There are two different locker rooms. One with the players’ street clothes and one with their equipment. That’s the one you definitely don’t want to walk by. Despite getting a laundry bag with their name on it to fill after every four and a half hour shift, the hockey locker room that has all of their equipment took on a life of its own. “Yeah, it’s pretty ripe,” chuckled Mike Lesakowski.
“The laundry is constant,” said Amy Lesakowski. “But even with that, I have noticed the odor has gotten significantly stinkier.”
The World Record
There’s the pride in achieving a Guinness Book of World Record which will be affirmed in the next few months, once paperwork is filed and video is reviewed. Mike Lesakowski was adamant the world record not become the focus of the 11-Day Power Play.
“The record makes it interesting and gives it some life,” he said. “But the passion behind it is all the guys that are doing what they’re doing for themselves and for their loved ones who have passed away or are fighting cancer. We love the hockey aspect of it, but it’s really just a vehicle to get to the goal.”
There’s the incredible selflessness and encouragement of Dr. Brent Saik in Edmonton and Alex Halat in Calgary. Many months ago, when the idea of this event was still in its infancy, Mike Lesakowski called both of them out of the blue. “Those guys. I don’t know what to say about them. They’re just incredible,” said Lesakowski.
Saik, organizer of the longest game prior to this event, never hesitated when asked to help. The first words out of his mouth were “What do you need? I want to help.”
Halat, organizer of several hockey marathon games in Calgary, has been sharing all the tips and secrets to success with Lesakowski almost weekly, for a year.
There’s the players–the band of brothers–that have lived and experienced this journey together, creating a bond so strong that it will never ever be forgotten. For most, it’s a journey that started almost a year ago when Mike Lesakowski offered up a crazy idea to them. Since then, they’ve skated together. They’ve trained together. They’ve shared meals together. They’ve visited Roswell together. And they’ve experienced every imaginable emotion, from laughter to tears, together.
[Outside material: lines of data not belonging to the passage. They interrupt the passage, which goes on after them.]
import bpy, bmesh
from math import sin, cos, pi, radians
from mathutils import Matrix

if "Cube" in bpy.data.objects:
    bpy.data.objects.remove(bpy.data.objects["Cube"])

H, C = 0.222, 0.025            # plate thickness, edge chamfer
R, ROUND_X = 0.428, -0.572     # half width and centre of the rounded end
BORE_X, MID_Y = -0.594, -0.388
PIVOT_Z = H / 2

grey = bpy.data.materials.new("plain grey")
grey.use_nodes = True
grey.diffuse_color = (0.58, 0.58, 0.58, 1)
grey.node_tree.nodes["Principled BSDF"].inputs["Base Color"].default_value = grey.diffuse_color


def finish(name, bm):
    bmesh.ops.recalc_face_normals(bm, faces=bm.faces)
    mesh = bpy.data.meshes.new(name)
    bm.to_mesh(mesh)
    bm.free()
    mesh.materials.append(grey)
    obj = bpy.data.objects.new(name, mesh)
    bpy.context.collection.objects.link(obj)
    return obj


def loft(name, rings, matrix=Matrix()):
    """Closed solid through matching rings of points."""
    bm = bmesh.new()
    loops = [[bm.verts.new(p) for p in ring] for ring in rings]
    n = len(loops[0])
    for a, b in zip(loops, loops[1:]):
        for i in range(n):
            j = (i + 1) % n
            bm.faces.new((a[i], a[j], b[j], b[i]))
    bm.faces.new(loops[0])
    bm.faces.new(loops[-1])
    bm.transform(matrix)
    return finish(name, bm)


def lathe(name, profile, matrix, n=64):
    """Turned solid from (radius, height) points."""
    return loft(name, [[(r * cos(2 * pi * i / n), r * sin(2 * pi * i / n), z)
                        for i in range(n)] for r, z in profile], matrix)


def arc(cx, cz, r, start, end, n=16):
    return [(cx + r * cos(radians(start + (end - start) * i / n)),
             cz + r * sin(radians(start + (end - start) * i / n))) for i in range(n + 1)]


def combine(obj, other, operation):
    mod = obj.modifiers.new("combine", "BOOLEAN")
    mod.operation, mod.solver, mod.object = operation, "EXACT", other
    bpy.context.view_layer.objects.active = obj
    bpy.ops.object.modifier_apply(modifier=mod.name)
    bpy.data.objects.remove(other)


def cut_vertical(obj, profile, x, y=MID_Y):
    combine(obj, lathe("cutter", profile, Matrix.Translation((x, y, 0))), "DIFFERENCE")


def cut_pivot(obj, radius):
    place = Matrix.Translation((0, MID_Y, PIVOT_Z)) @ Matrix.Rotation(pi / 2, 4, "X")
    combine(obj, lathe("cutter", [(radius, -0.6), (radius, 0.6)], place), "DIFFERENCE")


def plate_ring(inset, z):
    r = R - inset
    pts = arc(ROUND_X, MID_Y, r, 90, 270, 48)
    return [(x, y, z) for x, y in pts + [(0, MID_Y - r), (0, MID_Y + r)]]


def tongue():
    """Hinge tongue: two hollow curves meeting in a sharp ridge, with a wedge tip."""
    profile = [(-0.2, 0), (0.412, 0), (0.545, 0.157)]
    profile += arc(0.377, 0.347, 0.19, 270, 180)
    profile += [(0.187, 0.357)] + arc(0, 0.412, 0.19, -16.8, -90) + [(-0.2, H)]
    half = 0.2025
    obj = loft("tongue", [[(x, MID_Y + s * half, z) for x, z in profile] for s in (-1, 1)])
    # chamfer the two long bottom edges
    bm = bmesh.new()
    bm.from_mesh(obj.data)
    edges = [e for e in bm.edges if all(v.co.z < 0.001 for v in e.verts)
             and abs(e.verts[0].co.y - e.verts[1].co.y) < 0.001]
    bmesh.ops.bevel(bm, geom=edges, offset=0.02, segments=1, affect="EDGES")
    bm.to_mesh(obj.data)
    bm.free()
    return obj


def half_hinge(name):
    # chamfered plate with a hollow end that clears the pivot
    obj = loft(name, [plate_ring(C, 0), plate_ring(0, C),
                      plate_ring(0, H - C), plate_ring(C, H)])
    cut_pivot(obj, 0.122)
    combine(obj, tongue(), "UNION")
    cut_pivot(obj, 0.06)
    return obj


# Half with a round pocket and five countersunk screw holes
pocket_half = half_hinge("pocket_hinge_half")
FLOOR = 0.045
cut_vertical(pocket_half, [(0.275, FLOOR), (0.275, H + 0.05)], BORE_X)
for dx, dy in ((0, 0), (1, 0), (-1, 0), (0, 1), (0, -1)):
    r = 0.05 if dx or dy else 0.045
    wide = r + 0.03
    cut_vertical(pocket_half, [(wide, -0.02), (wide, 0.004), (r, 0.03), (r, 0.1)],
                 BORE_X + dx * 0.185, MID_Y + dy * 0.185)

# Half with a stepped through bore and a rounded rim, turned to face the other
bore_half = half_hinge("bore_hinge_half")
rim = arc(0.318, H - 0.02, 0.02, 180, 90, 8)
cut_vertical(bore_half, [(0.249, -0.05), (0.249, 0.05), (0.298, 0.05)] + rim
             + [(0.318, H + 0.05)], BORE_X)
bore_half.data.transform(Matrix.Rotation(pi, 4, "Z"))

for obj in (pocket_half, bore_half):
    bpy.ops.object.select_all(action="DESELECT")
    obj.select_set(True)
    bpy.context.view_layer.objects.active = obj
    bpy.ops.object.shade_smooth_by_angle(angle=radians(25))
Faced with mental and physical challenges, these men never gave up. As the scoresheet pages were multiplying, so too were their blisters. Yet they never faltered; driven by the knowledge that the fruits of their effort will be used to fight cancer.
The Human Spirit
Perhaps the most important thing that the 11-Day Power Play has done is renewed faith in the human spirit. Knowing that people from all walks of life, of all ages, can be unified to accomplish something greater than any one of them could have accomplished on their own. It’s knowing that an idea can grow into a dream and that dream can come true.
Many things fuel the players to keep them going. “It’s the least I could do, along with 39 other guys, try to change the future and make cancer a disease people live with instead of unfortunately dying with,” said player Andrew Case. “Inspiration gets you through it. I’ll think about my dads (two of them who both passed away due to cancer), I’ll think about my friends’ parents.”
Mike Lesakowski’s description of the 11-Day Power Play was always, “We’re just a bunch of ordinary guys doing something extraordinary.”
Make no mistake, these ordinary guys have done just that. Congratulations.
This video shows how world record-holders celebrate finishing the longest hockey game ever played.
Jeff has been covering the NHL for over a decade for various sites. He’s been with The Hockey Writers as a lead Sabres writer three years, while also writing a satire column called “Off the Crossbar.”